Latest news of the domain name industry

Recent Posts

Registrar rapped for failing to transfer UDRP domain

Kevin Murphy, August 20, 2013, 16:55:34 (UTC), Domain Registrars

The domain name registrar Gal Comm has been warned by ICANN that it risks losing its accreditation for failing to transfer a cybersquatted name to Home Depot.

The compliance notice (pdf) concerns the domain name homedpeot.com, which was lost in a UDRP filed in early March and decided on April 21.

According to ICANN, Gal Comm, which has about 30,000 gTLD domains under management, failed to transfer the domain within 10 days of finding out about the decision, as required under the policy.

Whois records compiled by DomainTools show that the domain was instead deleted at in early April, and subsequently re-registered with a different registrar, where it’s currently under dubious-looking privacy.

According to the ICANN compliance notice, Gal Comm says that it deleted the domain because it received a Whois inaccuracy complaint about it.

Assuming that’s correct (and the Whois back in March was blatantly false) we have an interesting tension between policies that seems to have caused a slip-up at the registrar.

But registrars are supposed to lock domains they manage after they become aware of UDRP actions, so allowing the domain to delete seems to be a breach of the policy.

ICANN has given Gal Comm until September 10 to produce its records relating to the domain — and pay past-due accreditation fees — or face possible de-accreditation.

It’s very rare for ICANN to send compliance notices to registrars related to UDRP implementation.

Tagged: , , ,

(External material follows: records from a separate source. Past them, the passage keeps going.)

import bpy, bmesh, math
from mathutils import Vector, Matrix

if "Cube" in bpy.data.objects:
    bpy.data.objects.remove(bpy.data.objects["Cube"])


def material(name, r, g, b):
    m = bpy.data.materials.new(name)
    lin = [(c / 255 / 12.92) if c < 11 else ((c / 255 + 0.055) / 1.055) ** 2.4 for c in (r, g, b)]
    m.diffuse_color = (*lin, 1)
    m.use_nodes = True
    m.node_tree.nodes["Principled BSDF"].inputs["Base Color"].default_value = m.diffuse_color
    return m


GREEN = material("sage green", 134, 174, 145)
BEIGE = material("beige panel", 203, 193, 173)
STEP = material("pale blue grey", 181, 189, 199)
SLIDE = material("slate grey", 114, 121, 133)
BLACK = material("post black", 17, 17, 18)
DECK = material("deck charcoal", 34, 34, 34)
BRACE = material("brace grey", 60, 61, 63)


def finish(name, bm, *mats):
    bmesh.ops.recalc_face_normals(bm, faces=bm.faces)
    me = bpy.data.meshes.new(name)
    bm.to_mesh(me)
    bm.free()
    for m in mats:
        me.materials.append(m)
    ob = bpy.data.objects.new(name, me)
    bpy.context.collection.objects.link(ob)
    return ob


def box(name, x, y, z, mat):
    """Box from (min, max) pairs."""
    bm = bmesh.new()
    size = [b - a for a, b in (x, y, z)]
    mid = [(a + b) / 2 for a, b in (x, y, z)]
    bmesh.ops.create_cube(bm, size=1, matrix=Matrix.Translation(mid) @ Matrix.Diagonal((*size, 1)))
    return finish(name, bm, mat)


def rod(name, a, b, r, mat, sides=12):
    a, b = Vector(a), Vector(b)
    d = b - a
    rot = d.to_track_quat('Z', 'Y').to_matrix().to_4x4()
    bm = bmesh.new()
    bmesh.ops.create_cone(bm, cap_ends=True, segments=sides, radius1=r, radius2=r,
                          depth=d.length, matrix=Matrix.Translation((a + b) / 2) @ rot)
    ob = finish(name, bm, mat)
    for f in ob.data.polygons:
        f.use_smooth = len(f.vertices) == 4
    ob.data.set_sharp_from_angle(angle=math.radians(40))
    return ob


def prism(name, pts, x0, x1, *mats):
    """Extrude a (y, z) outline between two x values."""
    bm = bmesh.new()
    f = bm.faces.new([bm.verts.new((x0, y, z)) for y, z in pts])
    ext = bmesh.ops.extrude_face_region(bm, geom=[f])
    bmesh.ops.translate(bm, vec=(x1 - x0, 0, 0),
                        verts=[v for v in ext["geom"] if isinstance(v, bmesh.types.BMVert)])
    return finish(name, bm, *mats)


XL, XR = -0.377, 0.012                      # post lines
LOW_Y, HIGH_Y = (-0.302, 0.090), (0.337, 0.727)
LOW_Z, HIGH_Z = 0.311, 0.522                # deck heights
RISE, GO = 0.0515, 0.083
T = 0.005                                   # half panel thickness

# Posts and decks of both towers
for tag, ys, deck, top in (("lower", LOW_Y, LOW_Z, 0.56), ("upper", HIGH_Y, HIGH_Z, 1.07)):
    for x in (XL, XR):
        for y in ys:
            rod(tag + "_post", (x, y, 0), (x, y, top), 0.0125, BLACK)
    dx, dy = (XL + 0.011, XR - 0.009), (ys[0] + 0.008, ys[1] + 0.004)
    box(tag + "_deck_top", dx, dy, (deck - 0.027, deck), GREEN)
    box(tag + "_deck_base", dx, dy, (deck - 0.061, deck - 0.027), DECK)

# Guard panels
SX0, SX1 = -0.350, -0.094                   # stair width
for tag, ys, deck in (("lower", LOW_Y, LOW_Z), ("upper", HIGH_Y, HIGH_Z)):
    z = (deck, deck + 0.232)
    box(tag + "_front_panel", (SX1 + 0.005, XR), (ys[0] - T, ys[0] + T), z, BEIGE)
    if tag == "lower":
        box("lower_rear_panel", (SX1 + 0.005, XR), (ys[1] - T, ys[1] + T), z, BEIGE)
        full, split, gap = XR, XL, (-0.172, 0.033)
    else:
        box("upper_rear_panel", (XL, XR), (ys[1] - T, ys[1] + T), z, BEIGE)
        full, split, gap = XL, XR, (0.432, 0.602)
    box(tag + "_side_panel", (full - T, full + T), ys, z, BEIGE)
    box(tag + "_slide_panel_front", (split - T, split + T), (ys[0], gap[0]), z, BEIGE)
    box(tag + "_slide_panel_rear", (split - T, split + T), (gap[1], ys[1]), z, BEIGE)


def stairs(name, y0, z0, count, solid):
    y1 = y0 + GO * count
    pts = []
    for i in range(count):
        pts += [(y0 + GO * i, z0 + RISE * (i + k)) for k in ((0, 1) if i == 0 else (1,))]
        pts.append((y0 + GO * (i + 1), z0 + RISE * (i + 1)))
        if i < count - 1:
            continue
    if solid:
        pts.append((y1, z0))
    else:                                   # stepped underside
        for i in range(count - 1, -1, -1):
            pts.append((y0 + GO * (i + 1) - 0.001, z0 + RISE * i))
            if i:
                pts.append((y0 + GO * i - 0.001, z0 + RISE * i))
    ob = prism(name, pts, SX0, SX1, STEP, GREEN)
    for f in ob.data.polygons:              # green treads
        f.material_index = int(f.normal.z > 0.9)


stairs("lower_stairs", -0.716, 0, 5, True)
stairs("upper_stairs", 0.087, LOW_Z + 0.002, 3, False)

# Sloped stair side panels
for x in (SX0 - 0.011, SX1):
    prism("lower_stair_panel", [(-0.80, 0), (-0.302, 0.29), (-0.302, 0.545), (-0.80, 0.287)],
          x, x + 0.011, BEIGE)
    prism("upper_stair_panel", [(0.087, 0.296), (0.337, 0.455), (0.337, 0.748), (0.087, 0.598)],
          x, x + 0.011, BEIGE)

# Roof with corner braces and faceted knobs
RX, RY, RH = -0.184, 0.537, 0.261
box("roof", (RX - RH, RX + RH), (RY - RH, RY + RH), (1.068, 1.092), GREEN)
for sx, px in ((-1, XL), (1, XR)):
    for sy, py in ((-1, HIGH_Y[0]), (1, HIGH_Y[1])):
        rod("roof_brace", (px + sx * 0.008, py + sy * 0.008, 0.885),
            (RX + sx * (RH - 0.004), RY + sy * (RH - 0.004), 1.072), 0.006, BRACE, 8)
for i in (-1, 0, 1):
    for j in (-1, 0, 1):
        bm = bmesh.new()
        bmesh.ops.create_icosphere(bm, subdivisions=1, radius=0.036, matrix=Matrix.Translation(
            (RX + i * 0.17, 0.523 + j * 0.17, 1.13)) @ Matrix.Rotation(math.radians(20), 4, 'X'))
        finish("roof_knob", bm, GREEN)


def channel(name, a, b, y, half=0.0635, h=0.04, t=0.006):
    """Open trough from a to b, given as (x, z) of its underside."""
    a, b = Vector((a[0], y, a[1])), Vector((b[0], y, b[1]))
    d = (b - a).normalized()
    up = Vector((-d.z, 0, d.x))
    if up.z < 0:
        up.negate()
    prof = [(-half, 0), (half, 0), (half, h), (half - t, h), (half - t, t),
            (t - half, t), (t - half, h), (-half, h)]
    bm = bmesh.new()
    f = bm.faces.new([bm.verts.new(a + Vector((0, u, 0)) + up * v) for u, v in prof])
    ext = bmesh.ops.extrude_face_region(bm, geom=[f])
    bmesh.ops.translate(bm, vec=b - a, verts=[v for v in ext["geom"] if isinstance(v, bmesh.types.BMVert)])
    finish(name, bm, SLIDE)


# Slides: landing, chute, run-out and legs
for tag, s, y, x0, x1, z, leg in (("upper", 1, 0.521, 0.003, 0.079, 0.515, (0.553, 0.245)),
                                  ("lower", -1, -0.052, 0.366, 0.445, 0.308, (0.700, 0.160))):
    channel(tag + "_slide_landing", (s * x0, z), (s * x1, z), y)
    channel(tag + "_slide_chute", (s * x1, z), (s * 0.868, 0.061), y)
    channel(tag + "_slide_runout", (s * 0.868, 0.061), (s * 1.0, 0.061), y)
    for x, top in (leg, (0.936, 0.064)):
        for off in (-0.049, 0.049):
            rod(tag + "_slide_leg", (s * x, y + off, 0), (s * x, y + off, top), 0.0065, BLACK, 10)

Comments (1)

  1. John Berryhill says:

    “But registrars are supposed to lock domains they manage after they become aware of UDRP actions, so allowing the domain to delete seems to be a breach of the policy.”

    The UDRP Paragraph 3 states that other requirements remain applicable:

    “We may also cancel, transfer or otherwise make changes to a domain name registration in accordance with the terms of your Registration Agreement or other legal requirements.”

    Unfortunately, the UDRP does not, by its own terms, over-ride any other requirements bearing on a domain name.

    While, obviously, the administrative choice made by the registrar here was a poor one, ICANN could send them a breach notice for not following the WHOIS accuracy policy, had the registrar made the other decision, because the two policies were telling the registrar to do two different things. Clearly, it was Schroedinger’s domain name.

Add Your Comment